▶ [EXERCISE GOAL]
What is the number of lines below that include "enumerate"? Give that number alone.

--- RECORDS TO USE Enclosed Below ---

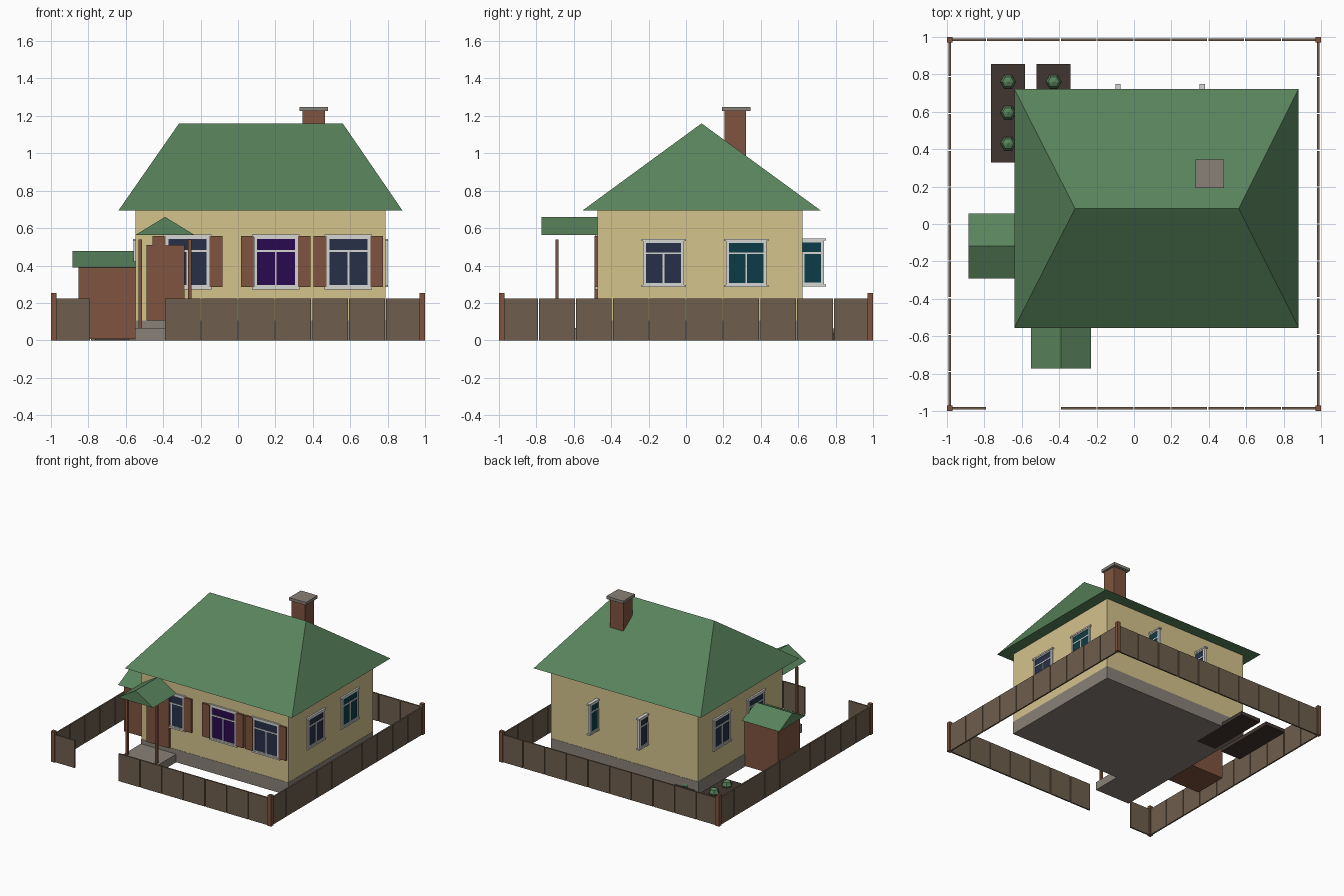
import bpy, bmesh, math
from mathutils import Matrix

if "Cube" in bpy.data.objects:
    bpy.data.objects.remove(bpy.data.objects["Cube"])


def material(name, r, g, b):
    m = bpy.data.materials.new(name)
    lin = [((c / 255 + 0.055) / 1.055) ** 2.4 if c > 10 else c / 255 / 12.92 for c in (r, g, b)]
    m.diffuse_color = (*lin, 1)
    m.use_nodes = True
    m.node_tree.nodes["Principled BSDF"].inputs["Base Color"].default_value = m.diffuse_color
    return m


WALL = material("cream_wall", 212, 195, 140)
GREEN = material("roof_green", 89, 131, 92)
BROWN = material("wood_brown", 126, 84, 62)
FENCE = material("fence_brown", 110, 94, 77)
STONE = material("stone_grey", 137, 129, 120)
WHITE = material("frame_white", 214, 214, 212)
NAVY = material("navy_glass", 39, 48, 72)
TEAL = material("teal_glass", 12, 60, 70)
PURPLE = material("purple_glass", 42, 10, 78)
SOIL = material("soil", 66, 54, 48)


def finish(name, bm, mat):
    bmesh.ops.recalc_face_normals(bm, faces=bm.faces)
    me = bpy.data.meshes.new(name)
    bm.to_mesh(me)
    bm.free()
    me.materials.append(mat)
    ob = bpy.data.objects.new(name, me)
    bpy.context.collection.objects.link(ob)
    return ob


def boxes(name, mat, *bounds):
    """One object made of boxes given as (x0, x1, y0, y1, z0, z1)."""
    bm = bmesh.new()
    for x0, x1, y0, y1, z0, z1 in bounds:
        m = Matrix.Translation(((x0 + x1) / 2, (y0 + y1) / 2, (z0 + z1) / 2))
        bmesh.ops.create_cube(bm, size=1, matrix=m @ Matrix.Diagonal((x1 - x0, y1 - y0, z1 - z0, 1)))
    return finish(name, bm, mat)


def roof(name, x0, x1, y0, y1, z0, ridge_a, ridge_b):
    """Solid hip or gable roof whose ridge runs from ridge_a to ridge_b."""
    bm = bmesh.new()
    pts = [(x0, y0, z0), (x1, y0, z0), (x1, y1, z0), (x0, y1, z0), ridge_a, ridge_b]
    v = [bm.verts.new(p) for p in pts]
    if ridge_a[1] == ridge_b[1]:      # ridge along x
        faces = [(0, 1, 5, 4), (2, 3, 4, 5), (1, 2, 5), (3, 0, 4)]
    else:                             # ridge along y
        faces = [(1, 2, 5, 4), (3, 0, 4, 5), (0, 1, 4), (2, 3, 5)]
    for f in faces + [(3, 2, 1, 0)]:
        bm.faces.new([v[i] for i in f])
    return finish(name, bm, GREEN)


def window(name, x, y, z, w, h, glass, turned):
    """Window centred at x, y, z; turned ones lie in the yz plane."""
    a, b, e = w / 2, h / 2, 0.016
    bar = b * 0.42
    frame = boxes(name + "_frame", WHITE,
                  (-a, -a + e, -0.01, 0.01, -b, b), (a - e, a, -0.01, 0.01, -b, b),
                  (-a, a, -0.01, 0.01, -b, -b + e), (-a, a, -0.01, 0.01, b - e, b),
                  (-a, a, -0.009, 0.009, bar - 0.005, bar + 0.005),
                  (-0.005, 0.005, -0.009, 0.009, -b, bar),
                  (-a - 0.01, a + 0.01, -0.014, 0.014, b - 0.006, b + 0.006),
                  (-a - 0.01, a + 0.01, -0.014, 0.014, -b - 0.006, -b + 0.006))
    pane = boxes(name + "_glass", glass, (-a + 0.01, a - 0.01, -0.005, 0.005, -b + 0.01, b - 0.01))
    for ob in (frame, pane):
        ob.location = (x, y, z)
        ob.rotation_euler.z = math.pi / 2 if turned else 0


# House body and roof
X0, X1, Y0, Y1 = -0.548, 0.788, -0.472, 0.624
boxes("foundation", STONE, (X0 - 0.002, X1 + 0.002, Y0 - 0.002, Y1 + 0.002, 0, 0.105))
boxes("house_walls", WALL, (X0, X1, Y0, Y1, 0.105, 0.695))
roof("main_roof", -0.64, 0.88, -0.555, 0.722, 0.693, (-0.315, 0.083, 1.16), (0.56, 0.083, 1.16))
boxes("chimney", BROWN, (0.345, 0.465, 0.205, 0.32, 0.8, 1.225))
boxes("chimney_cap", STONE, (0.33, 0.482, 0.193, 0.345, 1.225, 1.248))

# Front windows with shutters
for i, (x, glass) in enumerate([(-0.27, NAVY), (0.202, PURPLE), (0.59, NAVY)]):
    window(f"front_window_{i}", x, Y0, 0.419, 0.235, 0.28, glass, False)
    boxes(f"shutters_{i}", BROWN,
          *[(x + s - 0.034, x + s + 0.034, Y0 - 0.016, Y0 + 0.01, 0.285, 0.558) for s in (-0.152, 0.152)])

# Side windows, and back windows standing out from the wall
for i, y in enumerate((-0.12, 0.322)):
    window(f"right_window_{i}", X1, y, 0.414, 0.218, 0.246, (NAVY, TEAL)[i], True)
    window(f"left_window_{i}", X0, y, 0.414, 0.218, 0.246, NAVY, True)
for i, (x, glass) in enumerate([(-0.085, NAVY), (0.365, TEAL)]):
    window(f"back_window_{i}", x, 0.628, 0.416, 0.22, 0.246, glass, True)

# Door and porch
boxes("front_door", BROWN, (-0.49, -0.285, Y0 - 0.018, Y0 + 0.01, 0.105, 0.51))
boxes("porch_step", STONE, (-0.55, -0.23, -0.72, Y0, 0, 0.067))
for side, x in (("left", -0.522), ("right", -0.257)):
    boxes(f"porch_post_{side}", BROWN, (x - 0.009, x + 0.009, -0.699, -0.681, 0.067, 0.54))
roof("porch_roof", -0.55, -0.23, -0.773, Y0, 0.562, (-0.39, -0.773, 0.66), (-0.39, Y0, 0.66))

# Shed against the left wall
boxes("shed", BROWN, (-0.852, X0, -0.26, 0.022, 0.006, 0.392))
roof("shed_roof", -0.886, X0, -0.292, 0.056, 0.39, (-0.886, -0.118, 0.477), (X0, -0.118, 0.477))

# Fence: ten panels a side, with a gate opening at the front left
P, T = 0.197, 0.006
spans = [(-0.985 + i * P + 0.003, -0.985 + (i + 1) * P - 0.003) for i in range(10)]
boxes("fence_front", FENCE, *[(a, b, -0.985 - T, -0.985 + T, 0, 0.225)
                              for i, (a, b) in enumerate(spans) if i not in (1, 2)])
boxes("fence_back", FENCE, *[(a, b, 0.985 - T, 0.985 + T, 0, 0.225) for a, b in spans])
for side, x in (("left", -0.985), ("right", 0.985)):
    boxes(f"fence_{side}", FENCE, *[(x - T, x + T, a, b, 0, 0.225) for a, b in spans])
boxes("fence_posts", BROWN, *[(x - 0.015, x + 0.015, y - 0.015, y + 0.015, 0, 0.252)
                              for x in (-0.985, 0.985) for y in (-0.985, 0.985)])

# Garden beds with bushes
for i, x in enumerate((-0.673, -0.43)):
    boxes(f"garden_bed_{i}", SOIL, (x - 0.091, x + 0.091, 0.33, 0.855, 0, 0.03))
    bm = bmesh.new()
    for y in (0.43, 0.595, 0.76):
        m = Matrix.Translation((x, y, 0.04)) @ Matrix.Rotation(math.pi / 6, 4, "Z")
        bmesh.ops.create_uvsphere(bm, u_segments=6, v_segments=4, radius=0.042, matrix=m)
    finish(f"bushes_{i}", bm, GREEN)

--- End of Enclosed RECORDS TO USE ---
--- RECORDS TO USE Enclosed Below ---

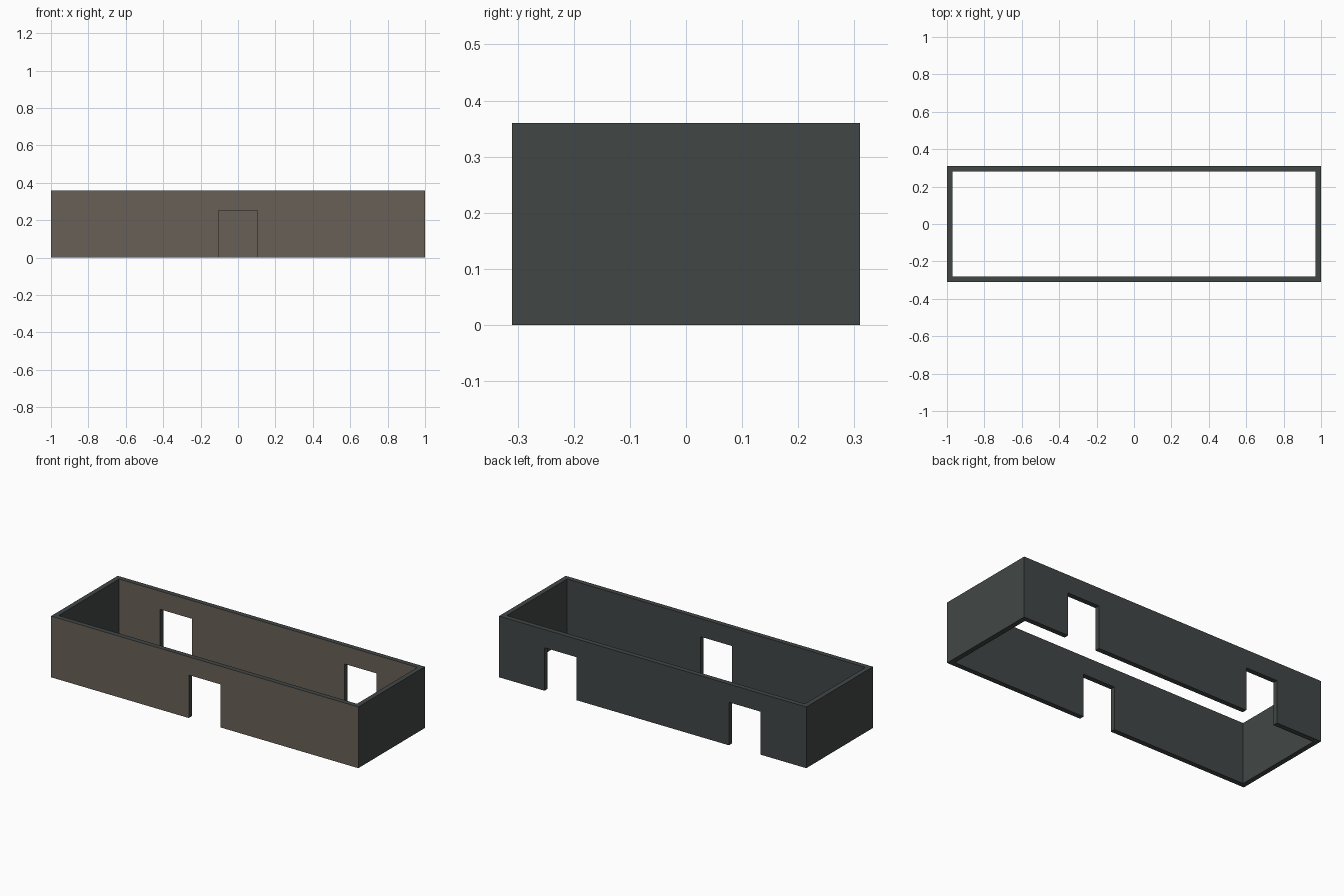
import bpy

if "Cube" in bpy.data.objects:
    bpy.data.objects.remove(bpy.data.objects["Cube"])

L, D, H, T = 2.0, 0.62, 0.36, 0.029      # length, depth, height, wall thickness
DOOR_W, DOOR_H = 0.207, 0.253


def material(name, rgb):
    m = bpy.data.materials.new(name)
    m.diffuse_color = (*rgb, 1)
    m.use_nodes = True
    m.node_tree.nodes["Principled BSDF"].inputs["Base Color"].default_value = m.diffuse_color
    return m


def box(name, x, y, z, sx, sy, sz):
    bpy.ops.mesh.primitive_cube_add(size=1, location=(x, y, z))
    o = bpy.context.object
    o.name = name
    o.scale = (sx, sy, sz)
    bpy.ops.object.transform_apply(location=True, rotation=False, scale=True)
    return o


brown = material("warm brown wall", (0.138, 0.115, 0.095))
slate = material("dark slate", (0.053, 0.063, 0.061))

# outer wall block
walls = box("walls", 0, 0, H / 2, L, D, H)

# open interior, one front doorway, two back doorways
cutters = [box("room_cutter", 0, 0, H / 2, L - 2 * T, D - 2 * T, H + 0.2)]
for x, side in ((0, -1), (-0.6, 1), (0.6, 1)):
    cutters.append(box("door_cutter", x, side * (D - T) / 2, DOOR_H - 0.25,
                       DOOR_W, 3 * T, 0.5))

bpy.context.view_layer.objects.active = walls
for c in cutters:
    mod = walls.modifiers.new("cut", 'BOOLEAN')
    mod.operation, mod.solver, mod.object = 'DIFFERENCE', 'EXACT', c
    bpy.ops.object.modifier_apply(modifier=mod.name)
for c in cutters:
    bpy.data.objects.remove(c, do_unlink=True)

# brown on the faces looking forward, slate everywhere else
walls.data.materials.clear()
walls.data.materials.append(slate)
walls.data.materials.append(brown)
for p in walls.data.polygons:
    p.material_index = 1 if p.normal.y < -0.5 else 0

--- End of Enclosed RECORDS TO USE ---

▶ [RESULT FOR THIS TASK]
5